The last time the Australian Touring Car Championship as it was then known raced at Mount Panorama twice in one season was 1996.
However, the Bathurst 1000 that year didn’t count towards the championship standings.
It means the 2020/21 championship will mark the first time Supercars hosts two points-paying rounds at the circuit in a season.
Speaking with Speedcafe.com, Dane said the event will need to be distinctly different from the annual 1000 km race.
“Bathurst is a special place any time you go there,” said Dane.
“I’m not sure what the format will be when we get there for that weekend in terms of days or what the races look like, there’s plenty of time still to decide that.
“Clearly it needs to be different from the Bathurst 1000. You don’t want to undermine that.”
When the then known Australian Touring Car Championship raced at Mount Panorama in 1996 the weekend comprised three days with three races, each lasting 10 laps (60 km).
The year prior saw just two races, each lasting 15 laps (93 km).
Dane said the event could provide fans with a chance to see Supercars who might not have otherwise been able to attend the Bathurst 1000 due to the ongoing coronavirus pandemic.
“It could also be an opportunity for all our fans to come out where in October it might be too soon for some of them or might not be practical to have lots of fans there,” added Dane.
“We might be limited on what we can do. Therefore, having a second chance for them to come and watch Supercars in action at Bathurst in February could be a very good solution.”
As it stands, interstate travel restrictions are in place across most States and Territories.
It could be several months before border restrictions are eased, meaning some spectators from outside of New South Wales might not be able to attend the October event.
Supercars has signalled its hopes to have spectators attend the Great Race and echoed Dane’s sentiment that the new February event mustn’t compete with the Bathurst 1000.
“We’re buoyed by some of the conversations that we’re having with the state governments and are excited for both Winton and Bathurst to see Stage 2, the ability for campgrounds to open,” said Seamer.
“We’ll be working with both of those state governments on camping plans for those events.
“You certainly wouldn’t want to try and replicate the Bathurst 1000,” he added.
“There’s a tremendous opportunity going into Bathurst a second time, but tremendous risk as well, so we’re going to have to make sure it’s different.”

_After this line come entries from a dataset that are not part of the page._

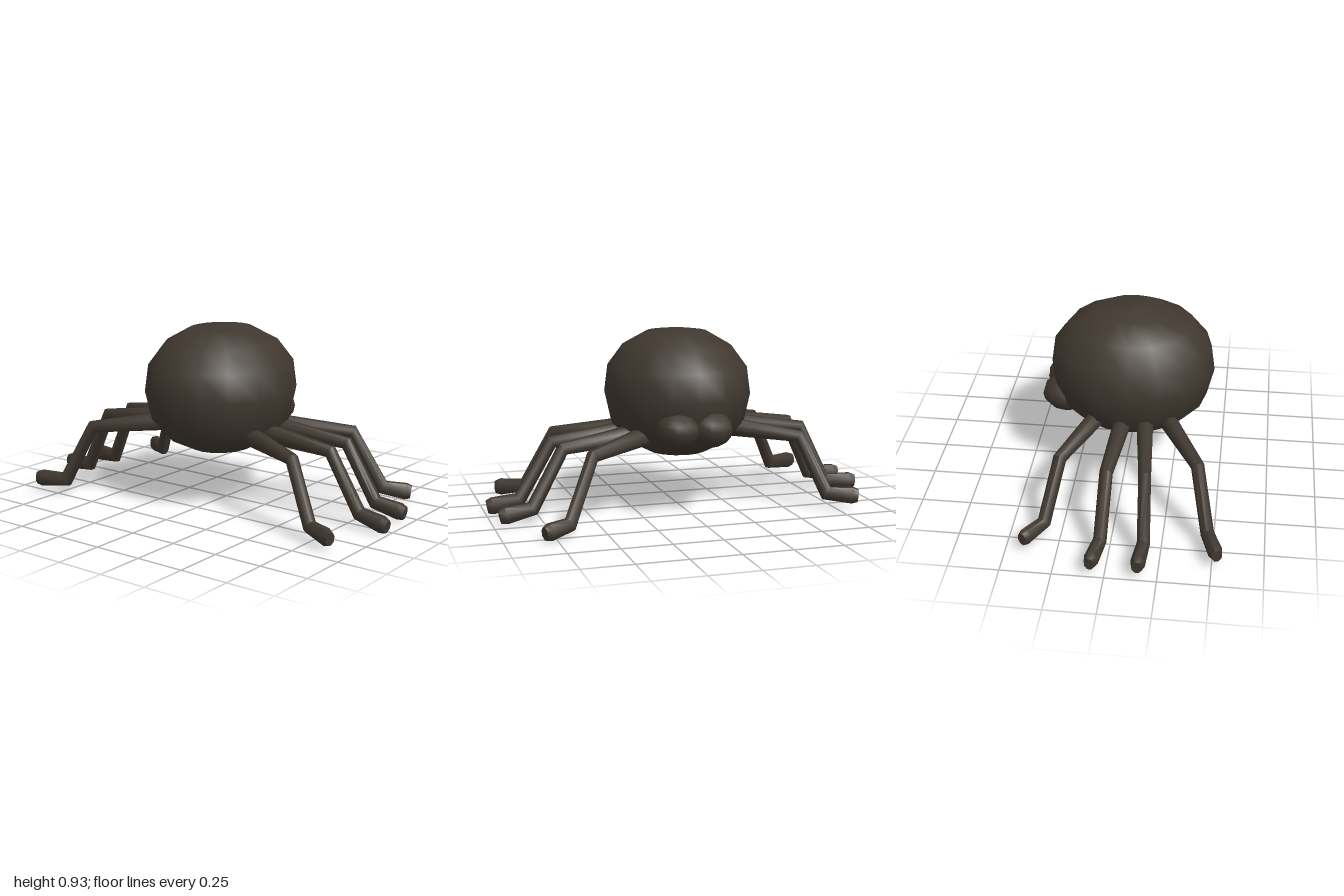
import * as THREE from 'three';
import { toCreasedNormals } from 'three/addons/utils/BufferGeometryUtils.js';

const UP = new THREE.Vector3(0, 1, 0);

// Eight-sided limb through the given centres, mitred at each joint and capped at the tip
function limbGeometry(centres, radii, sides = 8) {
  const pts = centres.map((p) => new THREE.Vector3(...p));
  const last = pts.length - 1;
  const pos = [];
  const index = [];
  pts.forEach((p, i) => {
    const before = pts[i].clone().sub(pts[Math.max(i - 1, 0)]).normalize();
    const after = pts[Math.min(i + 1, last)].clone().sub(p).normalize();
    const t = before.clone().add(after).normalize();
    const mitre = i > 0 && i < last ? 1 / Math.max(t.dot(after), 0.7) : 1;
    const s = UP.clone().cross(t).normalize();
    const u = t.clone().cross(s);
    for (let j = 0; j < sides; j++) {
      const a = ((j + 0.5) / sides) * Math.PI * 2;
      const [w, h] = radii[i];
      const v = p.clone().addScaledVector(s, Math.cos(a) * w).addScaledVector(u, Math.sin(a) * h * mitre);
      pos.push(v.x, v.y, v.z);
    }
  });
  for (let i = 0; i < last; i++) {
    for (let j = 0; j < sides; j++) {
      const a = i * sides + j;
      const b = i * sides + ((j + 1) % sides);
      index.push(a, b, b + sides, a, b + sides, a + sides);
    }
  }
  for (let j = 1; j < sides - 1; j++) {
    index.push(last * sides, last * sides + j, last * sides + j + 1);
    index.push(0, j + 1, j);
  }
  const geo = new THREE.BufferGeometry();
  geo.setAttribute('position', new THREE.Float32BufferAttribute(pos, 3));
  geo.setIndex(index);
  return toCreasedNormals(geo, 0.87);
}

export function createModel() {
  const group = new THREE.Group();
  const brown = new THREE.MeshStandardMaterial({ color: 0x403830 });
  brown.name = 'dark brown';

  const add = (name, geo) => {
    const mesh = new THREE.Mesh(geo, brown);
    mesh.name = name;
    group.add(mesh);
    return mesh;
  };

  // Plump body, slightly longer than wide
  const profile = [
    [0, 0.28], [0.15, 0.295], [0.265, 0.355], [0.345, 0.45], [0.378, 0.6],
    [0.36, 0.74], [0.28, 0.85], [0.157, 0.92], [0, 0.94],
  ].map(([r, y]) => new THREE.Vector2(r, y));
  const body = add('body', new THREE.LatheGeometry(profile, 16));
  body.scale.z = 1.11;
  body.position.set(-0.008, 0, 0.03);

  // Pair of small bumps low on the back
  for (const x of [-0.085, 0.09]) {
    const bump = add('bump', new THREE.SphereGeometry(1, 10, 8));
    bump.scale.set(0.11, 0.095, 0.13);
    bump.position.set(x, 0.46, -0.3);
  }

  // Legs: hip, knee, ankle and tip centres
  const legs = [
    ['leftLeg1', [0.26, 0.41, 0.15], [0.6, 0.375, 0.28], [0.745, 0.085, 0.34], [0.895, 0.07, 0.4]],
    ['leftLeg2', [0.28, 0.41, 0.045], [0.66, 0.37, 0.033], [0.83, 0.085, 0.03], [0.995, 0.052, 0.043]],
    ['leftLeg3', [0.28, 0.41, -0.09], [0.64, 0.37, -0.155], [0.8, 0.085, -0.178], [0.965, 0.055, -0.185]],
    ['leftLeg4', [0.23, 0.41, -0.16], [0.54, 0.37, -0.375], [0.675, 0.07, -0.47], [0.81, 0.05, -0.535]],
    ['rightLeg1', [-0.25, 0.43, 0.23], [-0.57, 0.385, 0.405], [-0.71, 0.09, 0.47], [-0.87, 0.085, 0.525]],
    ['rightLeg2', [-0.28, 0.43, 0.12], [-0.68, 0.39, 0.16], [-0.82, 0.09, 0.17], [-0.99, 0.08, 0.155]],
    ['rightLeg3', [-0.28, 0.43, 0.01], [-0.68, 0.39, -0.025], [-0.82, 0.09, -0.04], [-0.99, 0.08, -0.07]],
    ['rightLeg4', [-0.25, 0.43, -0.12], [-0.58, 0.385, -0.265], [-0.71, 0.09, -0.33], [-0.85, 0.085, -0.415]],
  ];
  const radii = [[0.045, 0.05], [0.033, 0.031], [0.033, 0.035], [0.036, 0.045], [0.026, 0.035]];
  for (const [name, hip, knee, ankle, tip] of legs) {
    // Foot swells just before its blunt end
    const toe = ankle.map((v, k) => v + (tip[k] - v) * 0.82);
    add(name, limbGeometry([hip, knee, ankle, toe, tip], radii));
  }
  return group;
}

As yet no race formats have been confirmed for the forthcoming rounds of the championship, which is set to resume at Sydney Motorsport Park on June 27-28.
The Virgin Australia Supercars Championship concludes at Mount Panorama on February 5-7 in support of the Liqui-Moly Bathurst 12 Hour.